As the automobile industry was forming from the bicycle industry, several concepts jumped over including pneumatic tyres. By 1915, the Palmer Tyre company in Detroit had developed a tyre by adding in belts of rubberised fabric to strengthen the tyre before the tread was moulded. Each belt was laid in an alternate diagonal pattern of about 30 – 60 degrees (I have read several articles defining different degrees of the pattern from 30 to 60). The diagonal layering may have evolved over the years to provide a different feel for specific uses hence the wide spread of numbers. These diagonal patterns lead to the name cross-ply or bias tyre.
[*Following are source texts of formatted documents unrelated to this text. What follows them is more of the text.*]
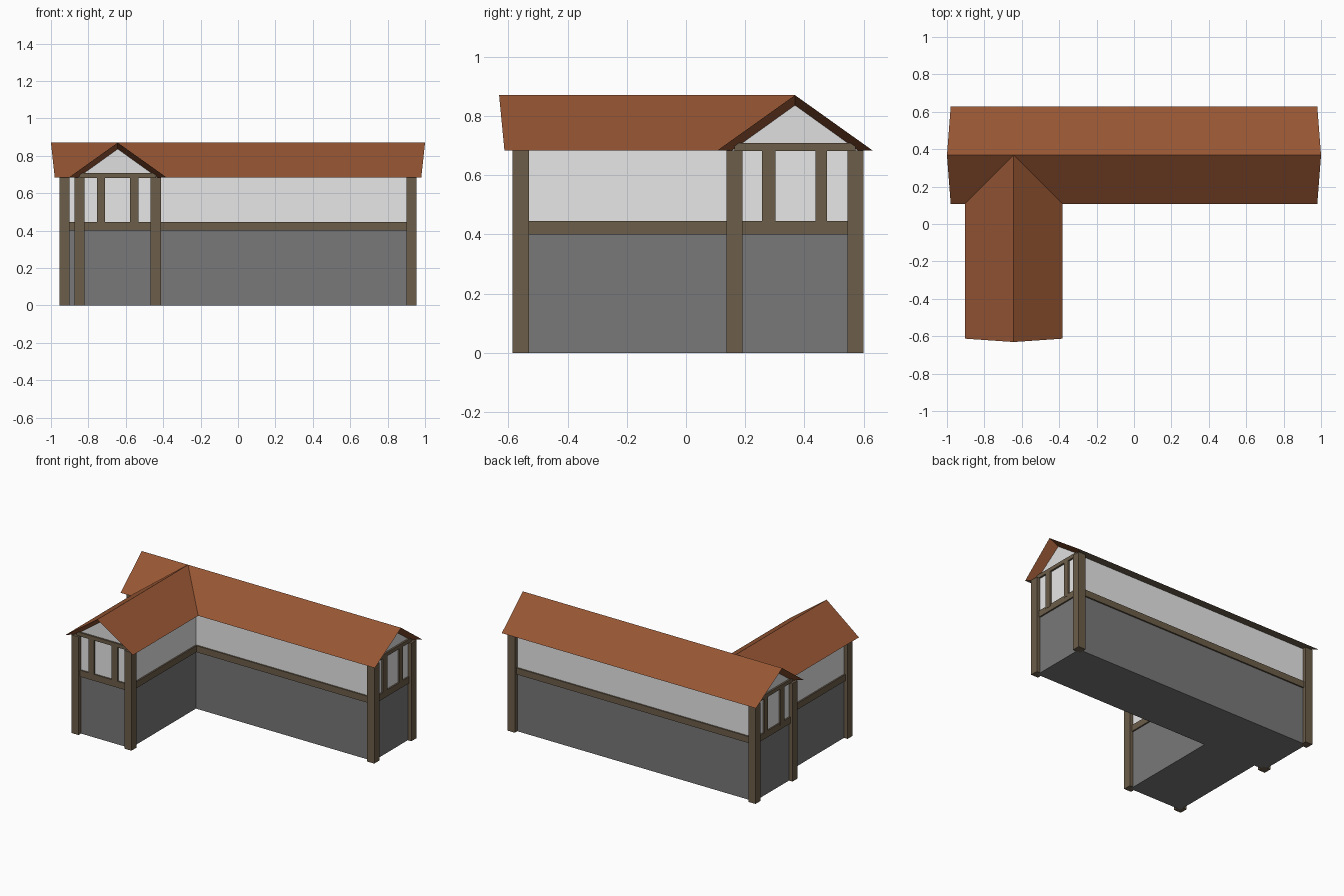
import bpy
import bmesh

cube = bpy.data.objects.get("Cube")
if cube:
    bpy.data.objects.remove(cube, do_unlink=True)


def material(name, rgb):
    m = bpy.data.materials.new(name)
    m.use_nodes = True
    m.diffuse_color = (*rgb, 1)
    m.node_tree.nodes["Principled BSDF"].inputs["Base Color"].default_value = (*rgb, 1)
    return m


TILE = material("roof tile", (0.305, 0.092, 0.034))
TIMBER = material("timber", (0.15, 0.111, 0.068))
PLASTER = material("plaster", (0.8, 0.8, 0.8))
GABLE = material("gable plaster", (0.74, 0.74, 0.74))
STONE = material("grey stone", (0.188, 0.188, 0.188))


def finish(name, bm, *mats):
    bmesh.ops.recalc_face_normals(bm, faces=bm.faces)
    mesh = bpy.data.meshes.new(name)
    bm.to_mesh(mesh)
    bm.free()
    for m in mats:
        mesh.materials.append(m)
    ob = bpy.data.objects.new(name, mesh)
    bpy.context.collection.objects.link(ob)


def prism(name, outline, z0, z1, mat):
    """Closed vertical prism over a plan outline."""
    bm = bmesh.new()
    low, high = ([bm.verts.new((x, y, z)) for x, y in outline] for z in (z0, z1))
    bm.faces.new(low)
    bm.faces.new(high)
    for i in range(len(outline)):
        bm.faces.new((low[i - 1], low[i], high[i], high[i - 1]))
    finish(name, bm, mat)


def box(name, x0, x1, y0, y1, z0, z1):
    prism(name, [(x0, y0), (x1, y0), (x1, y1), (x0, y1)], z0, z1, TIMBER)


# Main dimensions
EAVE, RIDGE = 0.684, 0.87
MAIN_Y, WING_X = 0.368, -0.643     # ridge lines
HALF = 0.204                       # half width of both ranges
END_X, END_Y = 0.928, -0.558       # gable wall planes
POST = 0.0275


def footprint(g=0.0):
    """L-shaped plan grown outwards by g."""
    back, front = MAIN_Y + HALF + g, MAIN_Y - HALF - g
    left, right = WING_X - HALF - g, WING_X + HALF + g
    x, y = END_X + g, END_Y - g
    return [(-x, back), (-x, front), (left, front), (left, y),
            (right, y), (right, front), (x, front), (x, back)]


# Walls and the rail between stone and plaster
prism("stone_walls", footprint(), 0, 0.42, STONE)
prism("plaster_walls", footprint(), 0.42, EAVE, PLASTER)
prism("middle_rail", footprint(0.01), 0.4, 0.445, TIMBER)

# Corner posts
corners = [(sx * END_X, MAIN_Y + sy * HALF) for sx in (-1, 1) for sy in (-1, 1)]
corners += [(WING_X + s * HALF, END_Y) for s in (-1, 1)]
for x, y in corners:
    box("corner_post", x - POST, x + POST, y - POST, y + POST, 0, EAVE)

# Gable studs and tie beams
for s in (-1, 1):
    x0, x1 = sorted((s * (END_X - 0.01), s * (END_X + 0.012)))
    for a, b in ((-0.112, -0.065), (0.07, 0.108)):
        box("gable_stud", x0, x1, MAIN_Y + a, MAIN_Y + b, 0.43, EAVE)
    box("tie_beam", x0, x1, MAIN_Y - HALF, MAIN_Y + HALF, EAVE - 0.002, 0.708)
y0, y1 = END_Y - 0.012, END_Y + 0.01
for a, b in ((-0.112, -0.068), (0.066, 0.112)):
    box("gable_stud", WING_X + a, WING_X + b, y0, y1, 0.43, EAVE)
box("tie_beam", WING_X - HALF, WING_X + HALF, y0, y1, EAVE - 0.002, 0.708)


def roof(name, ends, place):
    """Gabled roof; each end gives positions of ridge tip, eave tip and gable wall."""
    bm = bmesh.new()
    rings = []
    for tip, eave, wall in ends:
        pts = [(eave, -0.261, EAVE), (tip, 0, RIDGE), (eave, 0.261, EAVE),
               (wall, -0.212, EAVE), (wall, 0, 0.836), (wall, 0.212, EAVE)]
        rings.append([bm.verts.new(place(*p)) for p in pts])
    # Tiled slopes, then timber soffits and underside
    for i, j, mat in ((0, 1, 0), (1, 2, 0), (2, 5, 2), (5, 3, 2), (3, 0, 2)):
        face = bm.faces.new((rings[0][i], rings[0][j], rings[1][j], rings[1][i]))
        face.material_index = mat
    # Slanted verges and plastered gables
    for r in rings:
        for i in (0, 1):
            bm.faces.new((r[i], r[i + 1], r[i + 4], r[i + 3]))
        bm.faces.new(r[3:]).material_index = 1
    finish(name, bm, TILE, GABLE, TIMBER)


roof("main_roof", [(-1, -0.98, -END_X), (1, 0.98, END_X)],
     lambda a, c, z: (a, MAIN_Y + c, z))
roof("wing_roof", [(-0.631, -0.613, END_Y), (MAIN_Y, MAIN_Y, MAIN_Y)],
     lambda a, c, z: (WING_X + c, a, z))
In the early years, tyres had cord belts dipped in rubber, then Goodyear introduced rayon belts before improving them further to nylon cords. The tyres also had tubes as well. By 1954, Goodyear had advanced to tubeless as they are today on most vehicles. Then in 1959, steel belted cross-ply tyres were introduced.
The structure of the cross-ply tyre meant that there was high friction with the tyre not making full contact with the road (i.e. some slippage) and to make it worse, the belts and sidewalls shared the same underpinnings so there was a fair bit of deformation of the tyre under load.
Interestingly, radial tyres were first patented in the same year that Palmer was introducing cross-ply tyres. Arthur W. Savage, a colourful inventor who travelled the world and is mostly famous for designing firearms patented a new tyre. He had set up the Savage Tire Company in San Diego and his patent was only for the US and expired in 1949. I have not found examples of their products – the market would have been dominated by Goodyear and others selling cross-plys.
In Europe, Michelin had developed their version of the radial tyre by 1946 to improve the performance of their products. They got to the market in 1948 thanks to their ownership of Citroen but it wasn’t until the late 1960s that the radial tyre reached the US market. Up until then, cross-ply tyres were the normal type of car tyre.
What Savage Tire and Michelin did was to make the belts directional on the tyre i.e. radial-ply, which meant that the tyre squatted on the road providing reduced friction and much higher grip. The reduced friction improved fuel economy and the increased grip increased steering and cornering ability, making them safer in good weather conditions. In addition, the tyre had improved tyre wear which meant that although they were more expensive to manufacture, they lasted longer.
Radials are now the normal tyre and in recent years much more research has been done to ensure a better tread pattern and a better carcass structure with different compounds of rubber for different applications. For example, the Bridgestone tyres I had as standard fit on my Honda had a softer compound than a tyre designed for a family wagon. Extending that further, Pirelli make tyres for my bike with different compounds for the centre and sides – the sides are softer to provide better grip when cornering.
Tyres are an important component of a vehicle and care should be taken to look after them. If they are maintained in good condition they will help to reduce fuel usage and with good grip will help under braking and acceleration. As they are the only pieces of the vehicle touching the ground they are also an important safety device, worn tyres can increase the chances of an accident or loss of control.